▶ [What the exercise asks] Pull each line containing "name" out of the data and copy it.

▶ [Listed records]
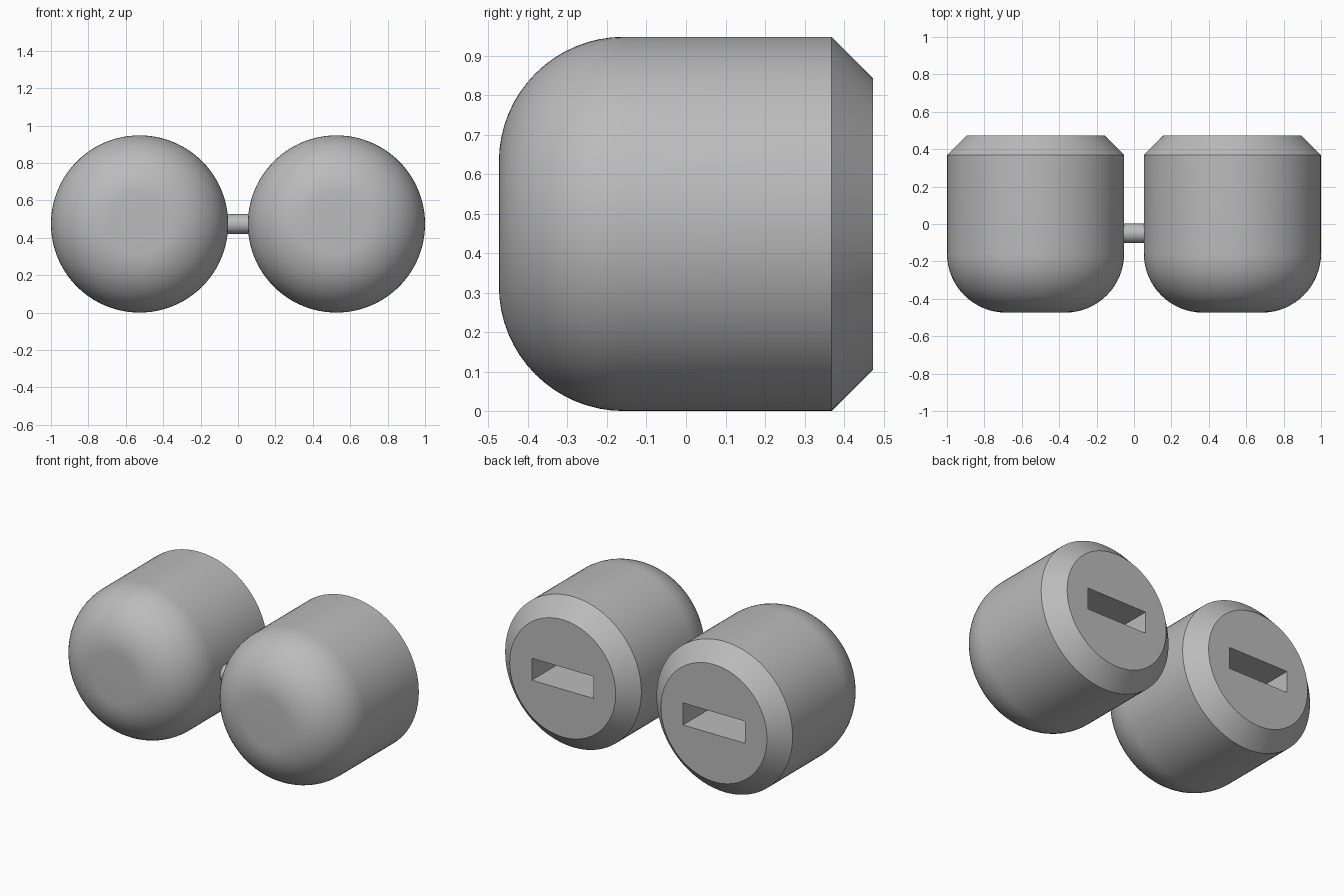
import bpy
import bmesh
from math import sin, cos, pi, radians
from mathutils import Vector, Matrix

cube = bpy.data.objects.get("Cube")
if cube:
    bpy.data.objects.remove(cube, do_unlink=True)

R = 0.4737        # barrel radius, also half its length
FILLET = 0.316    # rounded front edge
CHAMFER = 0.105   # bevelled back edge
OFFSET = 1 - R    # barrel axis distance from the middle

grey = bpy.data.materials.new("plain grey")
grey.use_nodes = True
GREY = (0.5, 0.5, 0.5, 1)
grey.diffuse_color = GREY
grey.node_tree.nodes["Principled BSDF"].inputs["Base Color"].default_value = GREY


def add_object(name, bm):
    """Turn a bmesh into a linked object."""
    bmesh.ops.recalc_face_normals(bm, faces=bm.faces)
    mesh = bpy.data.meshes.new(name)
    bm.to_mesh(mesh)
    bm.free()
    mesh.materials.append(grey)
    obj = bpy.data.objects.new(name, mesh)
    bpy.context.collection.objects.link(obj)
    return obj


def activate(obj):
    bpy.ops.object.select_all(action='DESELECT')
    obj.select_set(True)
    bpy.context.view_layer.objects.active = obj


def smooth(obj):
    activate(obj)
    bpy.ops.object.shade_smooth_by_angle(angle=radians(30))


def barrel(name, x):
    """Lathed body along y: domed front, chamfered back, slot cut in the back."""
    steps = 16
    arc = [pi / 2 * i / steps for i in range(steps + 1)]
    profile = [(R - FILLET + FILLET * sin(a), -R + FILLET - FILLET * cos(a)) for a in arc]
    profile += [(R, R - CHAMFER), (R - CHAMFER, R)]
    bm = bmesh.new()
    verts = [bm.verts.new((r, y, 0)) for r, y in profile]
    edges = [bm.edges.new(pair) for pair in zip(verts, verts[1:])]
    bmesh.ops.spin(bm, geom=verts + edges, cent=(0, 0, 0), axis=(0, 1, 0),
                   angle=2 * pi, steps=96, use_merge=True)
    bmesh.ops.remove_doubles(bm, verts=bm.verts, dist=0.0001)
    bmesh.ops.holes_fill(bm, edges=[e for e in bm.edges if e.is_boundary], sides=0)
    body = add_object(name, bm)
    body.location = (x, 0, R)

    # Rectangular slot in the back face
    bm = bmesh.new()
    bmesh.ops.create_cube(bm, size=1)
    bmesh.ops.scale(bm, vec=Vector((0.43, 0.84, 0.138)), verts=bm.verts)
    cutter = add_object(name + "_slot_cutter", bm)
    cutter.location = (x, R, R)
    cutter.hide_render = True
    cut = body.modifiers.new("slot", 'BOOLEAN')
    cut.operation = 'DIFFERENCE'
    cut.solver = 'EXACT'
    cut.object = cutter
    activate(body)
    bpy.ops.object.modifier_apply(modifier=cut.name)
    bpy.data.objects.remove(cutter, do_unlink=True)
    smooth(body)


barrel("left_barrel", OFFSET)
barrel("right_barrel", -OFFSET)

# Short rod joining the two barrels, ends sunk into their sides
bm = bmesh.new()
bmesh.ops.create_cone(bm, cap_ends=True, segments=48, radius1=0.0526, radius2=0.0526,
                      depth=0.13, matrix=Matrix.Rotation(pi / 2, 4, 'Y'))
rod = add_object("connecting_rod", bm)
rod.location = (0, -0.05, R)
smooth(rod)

...

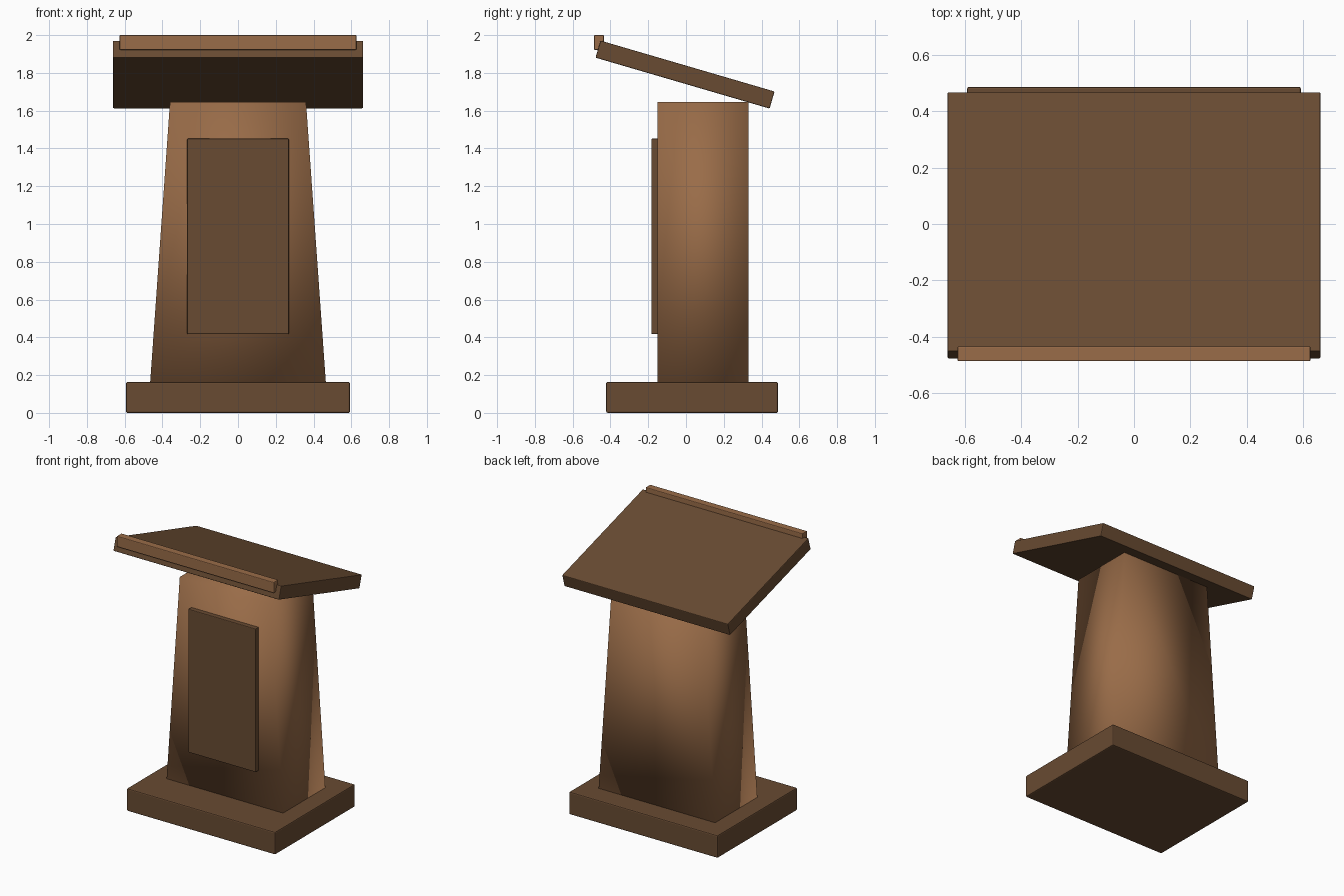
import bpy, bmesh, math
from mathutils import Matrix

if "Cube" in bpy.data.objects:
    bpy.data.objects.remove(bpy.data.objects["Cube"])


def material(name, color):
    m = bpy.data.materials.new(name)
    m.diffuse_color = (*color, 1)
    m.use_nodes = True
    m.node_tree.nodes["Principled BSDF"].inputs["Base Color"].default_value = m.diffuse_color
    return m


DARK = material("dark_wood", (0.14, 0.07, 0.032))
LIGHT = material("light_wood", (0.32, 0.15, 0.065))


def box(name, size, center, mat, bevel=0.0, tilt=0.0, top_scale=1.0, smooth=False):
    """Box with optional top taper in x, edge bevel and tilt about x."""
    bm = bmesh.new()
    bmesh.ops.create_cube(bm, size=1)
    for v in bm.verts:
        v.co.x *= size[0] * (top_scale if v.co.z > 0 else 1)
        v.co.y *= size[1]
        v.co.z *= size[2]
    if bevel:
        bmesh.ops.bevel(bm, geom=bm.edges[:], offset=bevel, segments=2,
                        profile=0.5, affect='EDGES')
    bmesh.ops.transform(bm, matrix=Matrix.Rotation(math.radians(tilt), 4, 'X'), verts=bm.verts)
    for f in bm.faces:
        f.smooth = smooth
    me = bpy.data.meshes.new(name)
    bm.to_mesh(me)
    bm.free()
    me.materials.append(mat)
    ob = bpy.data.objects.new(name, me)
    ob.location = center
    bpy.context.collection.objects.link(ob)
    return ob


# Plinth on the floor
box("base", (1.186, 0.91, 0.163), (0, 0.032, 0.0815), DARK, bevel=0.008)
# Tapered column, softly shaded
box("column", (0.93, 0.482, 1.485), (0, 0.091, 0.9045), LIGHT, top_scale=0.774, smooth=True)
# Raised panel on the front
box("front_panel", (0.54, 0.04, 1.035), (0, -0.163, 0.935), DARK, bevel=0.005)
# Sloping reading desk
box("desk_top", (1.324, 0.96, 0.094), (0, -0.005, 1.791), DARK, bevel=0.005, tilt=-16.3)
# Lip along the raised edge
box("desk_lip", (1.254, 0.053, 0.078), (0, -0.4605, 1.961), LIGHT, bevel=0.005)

▶ [Written reply]
def add_object(name, bm):
    mesh = bpy.data.meshes.new(name)
    obj = bpy.data.objects.new(name, mesh)
def barrel(name, x):
    body = add_object(name, bm)
    cutter = add_object(name + "_slot_cutter", bm)
    bpy.ops.object.modifier_apply(modifier=cut.name)
def material(name, color):
    m = bpy.data.materials.new(name)
def box(name, size, center, mat, bevel=0.0, tilt=0.0, top_scale=1.0, smooth=False):
    me = bpy.data.meshes.new(name)
    ob = bpy.data.objects.new(name, me)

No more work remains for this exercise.